There is no mention of the Easter Bunny in the Bible. The tradition was likely imported to America by German immigrants in the 1700s.
Easter is the celebration of the resurrection of Jesus after the third day of his crucifixion. For many children, the holiday is associated with a visit from the Easter bunny. However, the Bible is silent on this creature’s relevance to the celebration.
The exact origins of the mythical Easter bunny are not clear. One theory is that the fabled folk symbol stems from pagan cultures, especially the festival of Eostre: a goddess of fertility whose animal symbol was a bunny. Rabbits (famous for their prolific breeding) and eggs are traditionally considered to be symbols of fertility and new life.

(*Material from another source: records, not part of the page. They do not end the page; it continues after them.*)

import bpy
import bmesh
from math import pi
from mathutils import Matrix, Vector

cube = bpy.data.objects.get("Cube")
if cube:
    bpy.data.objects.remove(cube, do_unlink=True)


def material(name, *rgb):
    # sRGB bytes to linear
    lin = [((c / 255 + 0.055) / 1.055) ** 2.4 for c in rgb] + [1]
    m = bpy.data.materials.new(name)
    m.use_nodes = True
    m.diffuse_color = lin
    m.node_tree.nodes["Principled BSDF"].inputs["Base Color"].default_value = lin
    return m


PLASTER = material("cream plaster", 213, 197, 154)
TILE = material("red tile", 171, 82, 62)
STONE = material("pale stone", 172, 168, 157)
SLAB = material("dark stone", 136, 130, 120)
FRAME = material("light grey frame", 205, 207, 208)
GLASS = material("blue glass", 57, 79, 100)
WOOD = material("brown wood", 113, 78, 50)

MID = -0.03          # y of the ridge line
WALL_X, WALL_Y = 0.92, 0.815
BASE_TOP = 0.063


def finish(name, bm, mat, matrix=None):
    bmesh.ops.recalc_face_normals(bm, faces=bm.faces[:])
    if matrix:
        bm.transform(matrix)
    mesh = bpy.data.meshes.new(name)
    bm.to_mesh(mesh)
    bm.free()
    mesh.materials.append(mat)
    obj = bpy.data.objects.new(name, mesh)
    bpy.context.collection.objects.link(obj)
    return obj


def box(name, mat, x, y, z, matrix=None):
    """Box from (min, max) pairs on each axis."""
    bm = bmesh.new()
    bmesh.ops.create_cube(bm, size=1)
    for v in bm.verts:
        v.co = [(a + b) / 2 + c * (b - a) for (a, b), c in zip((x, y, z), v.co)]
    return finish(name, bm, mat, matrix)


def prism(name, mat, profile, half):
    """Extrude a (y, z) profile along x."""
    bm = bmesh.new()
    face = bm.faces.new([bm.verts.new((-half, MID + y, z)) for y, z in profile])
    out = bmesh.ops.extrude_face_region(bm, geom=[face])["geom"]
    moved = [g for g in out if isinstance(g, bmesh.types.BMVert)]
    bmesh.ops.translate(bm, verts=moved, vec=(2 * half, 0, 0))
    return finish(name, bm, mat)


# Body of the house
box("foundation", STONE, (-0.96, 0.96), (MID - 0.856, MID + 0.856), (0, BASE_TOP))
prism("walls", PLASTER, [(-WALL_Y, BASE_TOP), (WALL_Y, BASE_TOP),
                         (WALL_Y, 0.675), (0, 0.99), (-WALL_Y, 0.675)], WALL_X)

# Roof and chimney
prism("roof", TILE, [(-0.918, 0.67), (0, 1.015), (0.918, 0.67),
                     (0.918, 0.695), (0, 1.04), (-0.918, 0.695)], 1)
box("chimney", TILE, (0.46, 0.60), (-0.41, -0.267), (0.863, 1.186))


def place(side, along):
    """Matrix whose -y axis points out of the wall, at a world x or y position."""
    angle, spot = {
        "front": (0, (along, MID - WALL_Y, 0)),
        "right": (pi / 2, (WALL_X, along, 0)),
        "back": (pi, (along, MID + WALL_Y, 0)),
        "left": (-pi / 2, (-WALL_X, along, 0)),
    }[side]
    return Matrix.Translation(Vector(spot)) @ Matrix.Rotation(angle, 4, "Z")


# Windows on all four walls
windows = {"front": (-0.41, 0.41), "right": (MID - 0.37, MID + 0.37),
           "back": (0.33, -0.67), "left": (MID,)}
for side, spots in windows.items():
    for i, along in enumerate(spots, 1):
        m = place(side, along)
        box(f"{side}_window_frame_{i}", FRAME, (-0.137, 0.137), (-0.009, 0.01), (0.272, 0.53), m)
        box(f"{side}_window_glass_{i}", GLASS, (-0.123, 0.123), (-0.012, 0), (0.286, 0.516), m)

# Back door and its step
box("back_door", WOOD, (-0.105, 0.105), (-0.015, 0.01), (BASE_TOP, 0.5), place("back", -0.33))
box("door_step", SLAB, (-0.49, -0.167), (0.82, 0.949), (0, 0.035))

According to History.com, the tradition of the Easter bunny was imported to America in the 1700s via German immigrants who settled in Pennsylvania. The German immigrants are said to have transported their tradition of an egg-laying hare called “Osterhase” or “Oschter Haws.” This creature could lay its colored eggs in nests made by young children.
Eventually, the custom spread across the country and the fabled bunny’s Easter morning deliveries replaced nests with decorated baskets and were expanded from distributing colored eggs to also include chocolate, candy, and other gifts. Furthermore, children often left out carrots for the bunny in case he got hungry from all the hopping.
It is clear that the Bible makes no mention of the Easter Bunny. Instead, it is a folk symbol created by humans themselves.